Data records
============================================================

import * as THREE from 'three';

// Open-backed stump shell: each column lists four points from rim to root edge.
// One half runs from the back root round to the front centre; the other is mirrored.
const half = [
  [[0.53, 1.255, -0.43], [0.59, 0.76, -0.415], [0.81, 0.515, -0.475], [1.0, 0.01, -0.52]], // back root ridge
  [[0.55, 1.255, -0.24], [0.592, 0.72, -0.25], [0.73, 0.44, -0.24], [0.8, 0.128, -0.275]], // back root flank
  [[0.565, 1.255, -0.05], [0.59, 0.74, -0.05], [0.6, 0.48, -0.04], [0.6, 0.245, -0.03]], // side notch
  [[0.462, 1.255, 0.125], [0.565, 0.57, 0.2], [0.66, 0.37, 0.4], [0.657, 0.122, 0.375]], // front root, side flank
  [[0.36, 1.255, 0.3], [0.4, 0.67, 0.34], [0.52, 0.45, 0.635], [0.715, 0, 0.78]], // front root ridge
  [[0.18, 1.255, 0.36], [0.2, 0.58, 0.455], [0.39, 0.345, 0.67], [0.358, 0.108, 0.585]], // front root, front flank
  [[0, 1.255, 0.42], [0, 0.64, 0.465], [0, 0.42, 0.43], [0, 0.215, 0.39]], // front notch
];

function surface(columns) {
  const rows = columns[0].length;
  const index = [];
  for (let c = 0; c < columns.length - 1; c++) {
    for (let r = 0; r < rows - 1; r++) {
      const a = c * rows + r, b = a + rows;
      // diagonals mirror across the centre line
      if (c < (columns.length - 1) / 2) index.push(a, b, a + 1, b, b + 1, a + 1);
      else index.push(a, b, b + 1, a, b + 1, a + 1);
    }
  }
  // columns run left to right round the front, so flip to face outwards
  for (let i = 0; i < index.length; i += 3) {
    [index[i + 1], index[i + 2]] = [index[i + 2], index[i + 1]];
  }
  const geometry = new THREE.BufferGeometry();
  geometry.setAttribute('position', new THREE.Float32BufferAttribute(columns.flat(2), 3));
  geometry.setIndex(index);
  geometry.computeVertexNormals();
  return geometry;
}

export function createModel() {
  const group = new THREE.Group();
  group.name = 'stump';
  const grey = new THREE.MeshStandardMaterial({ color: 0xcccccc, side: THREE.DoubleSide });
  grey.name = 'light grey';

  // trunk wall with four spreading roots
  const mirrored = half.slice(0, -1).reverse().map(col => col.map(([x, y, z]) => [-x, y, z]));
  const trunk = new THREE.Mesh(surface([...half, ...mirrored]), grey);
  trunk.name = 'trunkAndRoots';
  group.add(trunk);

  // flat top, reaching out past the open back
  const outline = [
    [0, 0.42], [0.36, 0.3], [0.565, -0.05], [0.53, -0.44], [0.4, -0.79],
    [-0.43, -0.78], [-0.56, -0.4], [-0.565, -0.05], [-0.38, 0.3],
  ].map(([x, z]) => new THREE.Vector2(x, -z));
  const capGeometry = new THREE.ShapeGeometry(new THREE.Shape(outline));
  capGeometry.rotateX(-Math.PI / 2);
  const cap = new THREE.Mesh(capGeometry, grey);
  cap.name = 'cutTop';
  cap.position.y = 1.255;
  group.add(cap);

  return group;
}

============================================================

**EXERCISE REQUIREMENTS**
Taking the records above, retype every line from the one with "for (let r = 0;" down to the one with "group.name = 'stump';", exactly and with nothing else.

**COMPLETED EXERCISE**
    for (let r = 0; r < rows - 1; r++) {
      const a = c * rows + r, b = a + rows;
      // diagonals mirror across the centre line
      if (c < (columns.length - 1) / 2) index.push(a, b, a + 1, b, b + 1, a + 1);
      else index.push(a, b, b + 1, a, b + 1, a + 1);
    }
  }
  // columns run left to right round the front, so flip to face outwards
  for (let i = 0; i < index.length; i += 3) {
    [index[i + 1], index[i + 2]] = [index[i + 2], index[i + 1]];
  }
  const geometry = new THREE.BufferGeometry();
  geometry.setAttribute('position', new THREE.Float32BufferAttribute(columns.flat(2), 3));
  geometry.setIndex(index);
  geometry.computeVertexNormals();
  return geometry;
}

export function createModel() {
  const group = new THREE.Group();
  group.name = 'stump';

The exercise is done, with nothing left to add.